Always remember: Research – from getting a pest and building report to discovering the true history of the home – is one of the most important factors in home buying. If you fail to do your research when buying a home, it can hurt you badly when you sell that home. And, unfortunately, until Australia has stronger “disclosure laws” which force sellers to reveal the complete truthabout their homes, there are two words buyers must remember when buying any home – BUYER BEWARE.
Footnote: The ACT is the only place in Australia that has reasonable and fair disclosure laws. You may ask why there is not better consumer protection in all states and territories. The reason is appallingly simple; actually, there are two reasons: First, the majority of people who work in the real estate industry don’t care about the well-being of consumers, they only care about their own well-being; and anything that might cause them to lose a sale – such as the buyers cancelling a sale because they don’t like some fact that has been disclosed – is not something they are going to support.

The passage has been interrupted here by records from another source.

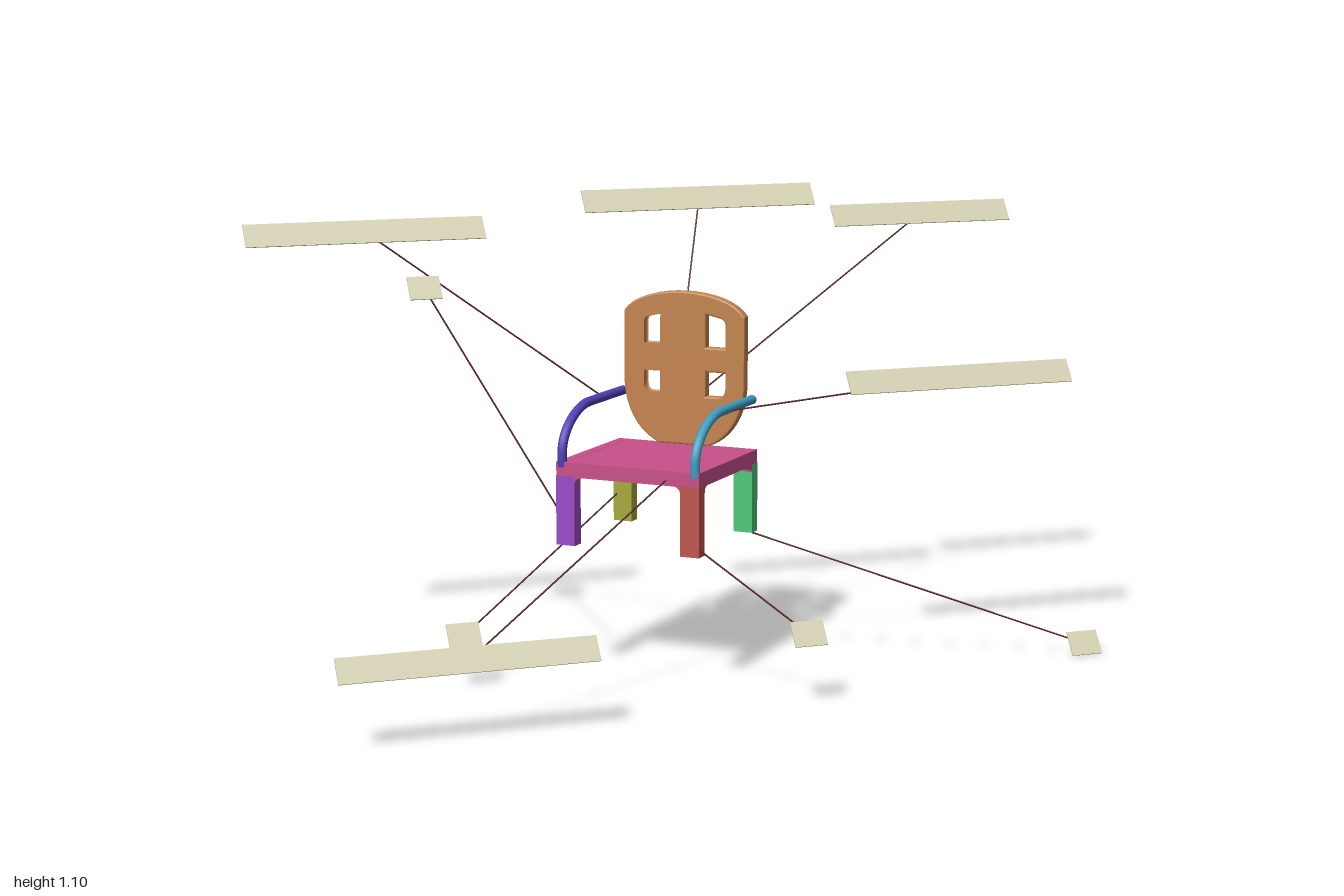
import * as THREE from 'three';

const CX = -0.012;          // chair centre line
const Z0 = -0.125, Z1 = 0.21; // chair back and front
const HALF = 0.179;         // half chair width
const SEAT_TOP = 0.512, SEAT_LOW = 0.478;

function mat(color) {
  return new THREE.MeshStandardMaterial({ color, side: THREE.DoubleSide });
}

function add(group, name, geometry, color, x = 0, y = 0, z = 0) {
  const mesh = new THREE.Mesh(geometry, mat(color));
  mesh.name = name;
  mesh.position.set(x, y, z);
  group.add(mesh);
  return mesh;
}

// Rail with rounded brackets that flow into the legs at both ends
function railGeometry(length, legWidth, depth) {
  const h = length / 2, r = 0.02, e = h - legWidth;
  const s = new THREE.Shape();
  s.moveTo(-h, SEAT_TOP);
  s.lineTo(h, SEAT_TOP);
  s.lineTo(h, SEAT_LOW - r);
  s.lineTo(e, SEAT_LOW - r);
  s.quadraticCurveTo(e, SEAT_LOW, e - r, SEAT_LOW);
  s.lineTo(-e + r, SEAT_LOW);
  s.quadraticCurveTo(-e, SEAT_LOW, -e, SEAT_LOW - r);
  s.lineTo(-h, SEAT_LOW - r);
  s.closePath();
  const g = new THREE.ExtrudeGeometry(s, { depth, bevelEnabled: false, curveSegments: 6 });
  return g.translate(0, 0, -depth / 2);
}

// Hollow seat: top panel with four rails around it
function buildSeat() {
  const seat = new THREE.Group();
  seat.name = 'seat';
  const color = 0xc8508a, mid = (Z0 + Z1) / 2, len = Z1 - Z0, t = 0.024;
  add(seat, 'seatPanel', new THREE.BoxGeometry(HALF * 2 - 0.01, 0.012, len - 0.01), color, CX, SEAT_TOP - 0.0065, mid);
  for (const z of [Z0 + t / 2, Z1 - t / 2])
    add(seat, 'seatRail', railGeometry(HALF * 2, 0.046, t), color, CX, 0, z);
  for (const s of [-1, 1])
    add(seat, 'seatSideRail', railGeometry(len, 0.031, t), color, CX + s * (HALF - t / 2), 0, mid).rotation.y = Math.PI / 2;
  return seat;
}

// Rounded backrest panel with four windows
function buildBack() {
  const s = new THREE.Shape();
  s.moveTo(-0.065, 0.514);
  s.bezierCurveTo(-0.125, 0.54, -0.155, 0.6, -0.155, 0.67);
  s.lineTo(-0.155, 0.825);
  s.bezierCurveTo(-0.11, 0.895, 0.11, 0.895, 0.155, 0.825);
  s.lineTo(0.155, 0.67);
  s.bezierCurveTo(0.155, 0.6, 0.125, 0.54, 0.065, 0.514);
  s.closePath();
  for (const m of [-1, 1]) {
    for (const [lo, hi, top] of [[0.632, 0.69, false], [0.748, 0.826, true]]) {
      const a = m * 0.056, b = m * 0.106, c = m * 0.022;
      const h = new THREE.Path();
      h.moveTo(a, lo);
      if (top) {
        h.lineTo(b, lo);
        h.lineTo(b, hi - 0.025);
        h.quadraticCurveTo(b, hi - 0.008, b - c, hi - 0.006);
        h.lineTo(a, hi);
      } else {
        h.lineTo(b - c, lo);
        h.quadraticCurveTo(b, lo, b, lo + 0.022);
        h.lineTo(b, hi);
        h.lineTo(a, hi);
      }
      h.closePath();
      s.holes.push(h);
    }
  }
  return new THREE.ExtrudeGeometry(s, {
    depth: 0.018, curveSegments: 16, bevelThickness: 0.004, bevelSize: 0.004, bevelOffset: -0.004, bevelSegments: 2
  });
}

// Arm that rises from the seat front and bends back to the backrest
function armGeometry() {
  const path = new THREE.CurvePath();
  const v = (y, z) => new THREE.Vector3(0, y, z);
  path.add(new THREE.LineCurve3(v(0.5, 0.203), v(0.535, 0.203)));
  path.add(new THREE.CubicBezierCurve3(v(0.535, 0.203), v(0.585, 0.2), v(0.63, 0.13), v(0.63, 0.06)));
  path.add(new THREE.LineCurve3(v(0.63, 0.06), v(0.63, -0.122)));
  return new THREE.TubeGeometry(path, 40, 0.011, 12, false);
}

// Blank tilted tag with a thin leader reaching to its part
const RIGHT = new THREE.Vector3(1, 0, -1).normalize();
const FACING = new THREE.Vector3(1, 1, 1).normalize();
const UP = new THREE.Vector3().crossVectors(FACING, RIGHT);

function buildTag(center, run, target) {
  const tag = new THREE.Group();
  tag.name = 'tag';
  const c = new THREE.Vector3(...center), t = new THREE.Vector3(...target);
  const plate = add(tag, 'tagPlate', new THREE.BoxGeometry(run * Math.SQRT2, 0.06, 0.003), 0xd6d2b4, ...center);
  plate.quaternion.setFromRotationMatrix(new THREE.Matrix4().makeBasis(RIGHT, UP, FACING));
  const start = c.clone().addScaledVector(FACING, -0.003);
  const leader = new THREE.TubeGeometry(new THREE.LineCurve3(start, t), 1, 0.002, 6, false);
  add(tag, 'leader', leader, 0x5a2020);
  return tag;
}

export function createModel() {
  const model = new THREE.Group();
  model.name = 'taggedChair';
  const chair = new THREE.Group();
  chair.name = 'chair';
  model.add(chair);
  chair.add(buildSeat());

  // Legs
  const legX = HALF - 0.023, legTop = 0.48, legLow = 0.318;
  for (const [name, side, z, color] of [
    ['frontRightLeg', -1, Z1 - 0.0155, 0x9a4cc8],
    ['frontLeftLeg', 1, Z1 - 0.0155, 0xc0564c],
    ['backRightLeg', -1, Z0 + 0.0155, 0xa8a83c],
    ['backLeftLeg', 1, Z0 + 0.0155, 0x50c87a]
  ])
    add(chair, name, new THREE.BoxGeometry(0.047, legTop - legLow, 0.032), color, CX + side * legX, (legTop + legLow) / 2, z);

  // Backrest and the strip that joins it to the seat
  add(chair, 'backrest', buildBack(), 0xc58450, CX, 0, -0.122);
  add(chair, 'backConnector', new THREE.BoxGeometry(0.03, 0.17, 0.016), 0x50c850, CX - 0.003, 0.553, -0.131);

  // Arms
  add(chair, 'rightArm', armGeometry(), 0x5040b8, CX - 0.167, 0, 0);
  add(chair, 'leftArm', armGeometry(), 0x3f9dc0, CX + 0.167, 0, 0);

  // Tags: centre, horizontal run, point reached by the leader
  const tags = [
    [[-0.688, 1.017, 0.203], 0.407, [-0.18, 0.64, 0.01]],
    [[-0.06, 1.078, -0.298], 0.415, [-0.02, 0.785, -0.118]],
    [[0.315, 1.01, -0.815], 0.338, [-0.015, 0.61, -0.137]],
    [[0.569, 0.671, -0.403], 0.407, [0.16, 0.625, 0.01]],
    [[-0.112, 0.187, 0.779], 0.411, [0.085, 0.49, 0.21]],
    [[-0.549, 0.889, 0.175], 0.055, [-0.182, 0.39, 0.205]],
    [[-0.336, 0.129, 0.393], 0.055, [-0.182, 0.385, -0.1]],
    [[0.43, 0.168, 0.195], 0.055, [0.152, 0.345, 0.205]],
    [[0.858, 0.032, -0.502], 0.055, [0.135, 0.318, -0.12]]
  ];
  for (const [c, run, t] of tags) model.add(buildTag(c, run, t));
  return model;
}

And second, stronger disclosure laws – such as sellers having to provide a certified correct building report – would lead to lower incomes for those who pocket huge profits when consumers waste money on such items as needless building reports.

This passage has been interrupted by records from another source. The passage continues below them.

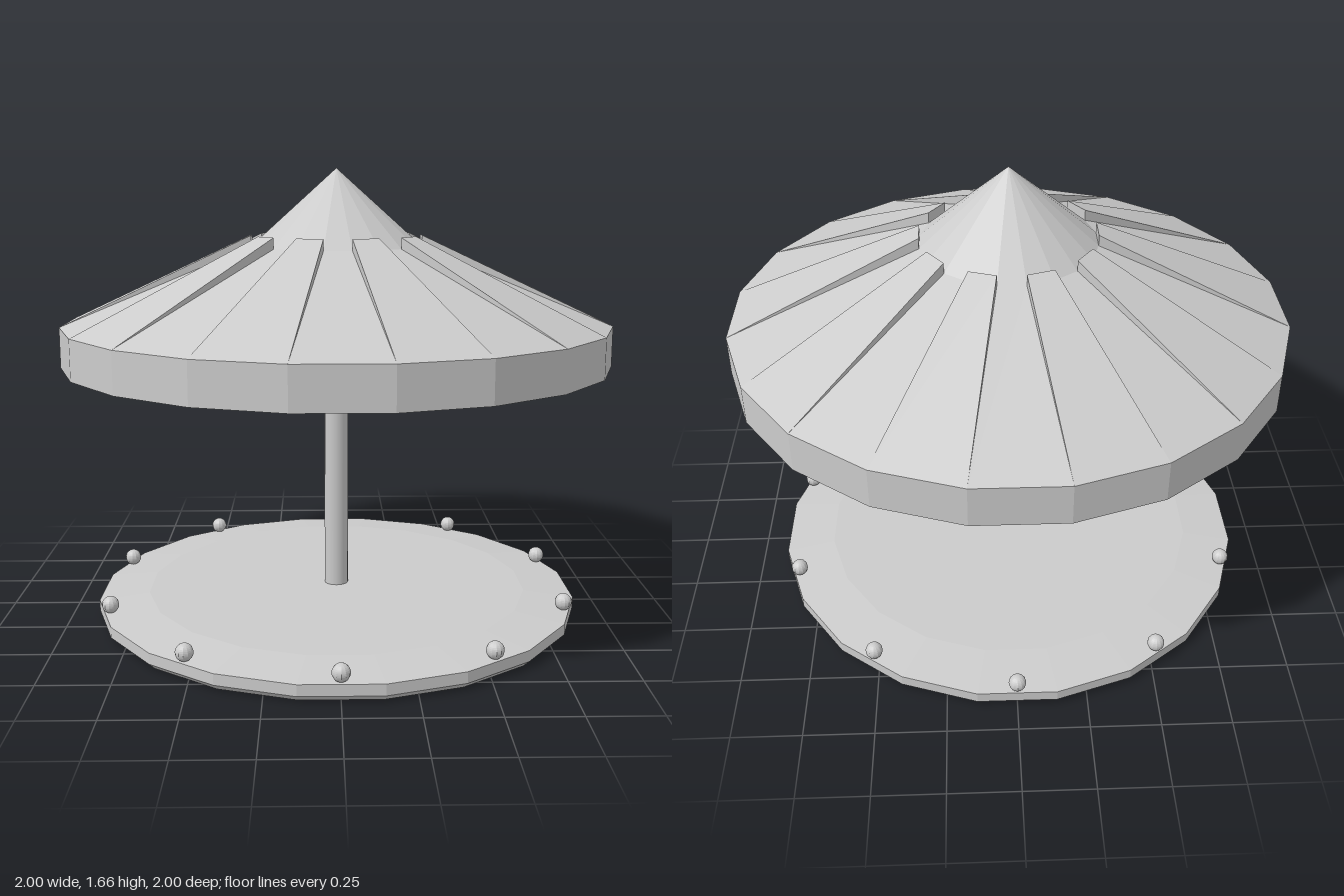
import * as THREE from 'three';

const SIDES = 20;
const STEP = (Math.PI * 2) / SIDES;
const RIM = 1.0125, HUB = 0.317;             // corner radii of the canopy
const EAVE = 1.1, HUB_Y = 1.383, RAISED_Y = 1.423;

const flat = new THREE.MeshStandardMaterial({ color: 0xcccccc, flatShading: true });
const flatOpen = new THREE.MeshStandardMaterial({ color: 0xcccccc, flatShading: true, side: THREE.DoubleSide });
const smooth = new THREE.MeshStandardMaterial({ color: 0xcccccc });

function add(parent, name, geometry, material, y = 0) {
  const mesh = new THREE.Mesh(geometry, material);
  mesh.name = name;
  mesh.position.y = y;
  parent.add(mesh);
  return mesh;
}

const polar = (r, y, angle) => [r * Math.sin(angle), y, r * Math.cos(angle)];

// Faceted solid of revolution whose flats face the axes
function facetedLathe(profile) {
  const points = profile.map(([r, y]) => new THREE.Vector2(r, y));
  return new THREE.LatheGeometry(points, SIDES, STEP / 2);
}

// One roof wedge; raised wedges also get side walls and an inner end wall
function roofPanel(angle, raised) {
  const a = angle - STEP / 2, b = angle + STEP / 2;
  const outA = polar(RIM, EAVE, a), outB = polar(RIM, EAVE, b);
  const lowA = polar(HUB, HUB_Y, a), lowB = polar(HUB, HUB_Y, b);
  const highA = polar(HUB, RAISED_Y, a), highB = polar(HUB, RAISED_Y, b);
  const [inA, inB] = raised ? [highA, highB] : [lowA, lowB];
  const corners = [outA, outB, inB, outA, inB, inA];
  if (raised) {
    corners.push(outA, highA, lowA, outB, lowB, highB);
    corners.push(lowA, highA, highB, lowA, highB, lowB);
  }
  const geometry = new THREE.BufferGeometry();
  geometry.setAttribute('position', new THREE.Float32BufferAttribute(corners.flat(), 3));
  geometry.computeVertexNormals();
  return geometry;
}

export function createModel() {
  const model = new THREE.Group();
  model.name = 'carousel';

  // Round platform: shallow centre socket below, chamfered edge, sloping border
  add(model, 'platform', facetedLathe([
    [0, 0.003], [0.09, 0.003], [0.09, 0], [0.882, 0], [0.906, 0.023],
    [0.906, 0.063], [0.72, 0.082], [0, 0.082],
  ]), flat);

  // Central pole, from the platform up to the canopy ceiling
  const poleBottom = 0.08;
  add(model, 'pole', new THREE.CylinderGeometry(0.045, 0.045, EAVE - poleBottom, 20), smooth, (EAVE + poleBottom) / 2);

  // Lamps around the platform edge
  const lamps = new THREE.Group();
  lamps.name = 'edgeLamps';
  model.add(lamps);
  const lampGeometry = new THREE.SphereGeometry(0.031, 12, 16);
  for (let i = 0; i < 10; i++) {
    const lamp = add(lamps, 'lamp', lampGeometry, flat);
    lamp.position.set(...polar(0.874, 0.094, i * STEP * 2));
  }

  // Canopy: open hanging fascia, recessed ceiling, alternating panels, peak
  const canopy = new THREE.Group();
  canopy.name = 'canopy';
  model.add(canopy);
  add(canopy, 'fascia', facetedLathe([[RIM, 0.954], [RIM, EAVE]]), flatOpen);
  add(canopy, 'ceiling', facetedLathe([[0, EAVE], [RIM, EAVE]]), flatOpen);
  for (let i = 0; i < SIDES; i++) {
    const raised = i % 2 === 1;
    add(canopy, raised ? 'raisedPanel' : 'loweredPanel', roofPanel(i * STEP, raised), flat);
  }
  add(canopy, 'peak', facetedLathe([[HUB, HUB_Y], [0, 1.665]]), flat);

  return model;
}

In most parts of Australia, if there are multiple buyers interested in a home all those buyers may pay around $500 each for a building report. And the building inspectors – and the agents to whom they often slip hefty kickbacks – think it’s a wonderful racket. Imagine it: As many as ten different buyers interested in the same home and all paying $500 each for an almost identical building report on the same home. That’s a total of $5,000, of which a whopping $4,500 will be wasted as only one buyer can ultimately buy the home, meaning that nine buyers lose $500 each. Which means the building inspectors and their dodgy agent mates are profiting from all those loses.
If the state and territory governments forced all home-sellers to provide a building inspection report and warrant its veracity, the real estate buying public would save millions of dollars that’s wasted each year. But this means, of course, that the building inspectors and many dodgy agents would miss out on potentially tens of thousands of dollars each per month. Of course, with the cost of building reports these days and with some buyers inspecting ten or more homes before finding the one they buy, many buyers “save money” and decide not to get a building report thereby putting themselves at great risk.
It’s a tragedy that what is generally the most important – and should be the happiest – transaction in people’s lives is so fraught with danger.
But here’s a tip for sellers: If you want to attract more serious buyers to your home, don’t spend more on advertising as many agents urge you to do (because agents benefit from real estate advertising far more than the sellers who, between them, waste millions of dollars a year on needless or excessive advertising), spend a few hundred dollars on a building report and warrant to all buyers that it’s accurate.
Not only will this attract more buyers to your home, it will make those buyers appreciative that they are saving money. It will even make some buyers feel kindly towards the sellers which means they will be far more likely to pay a higher price.
Sure some agents will sneer at these words. But facts in life can’t be denied. Oh yes, when we all treat each other better and have genuine consideration for each other’s well-being, we all tend to get a better deal. And end up a lot happier.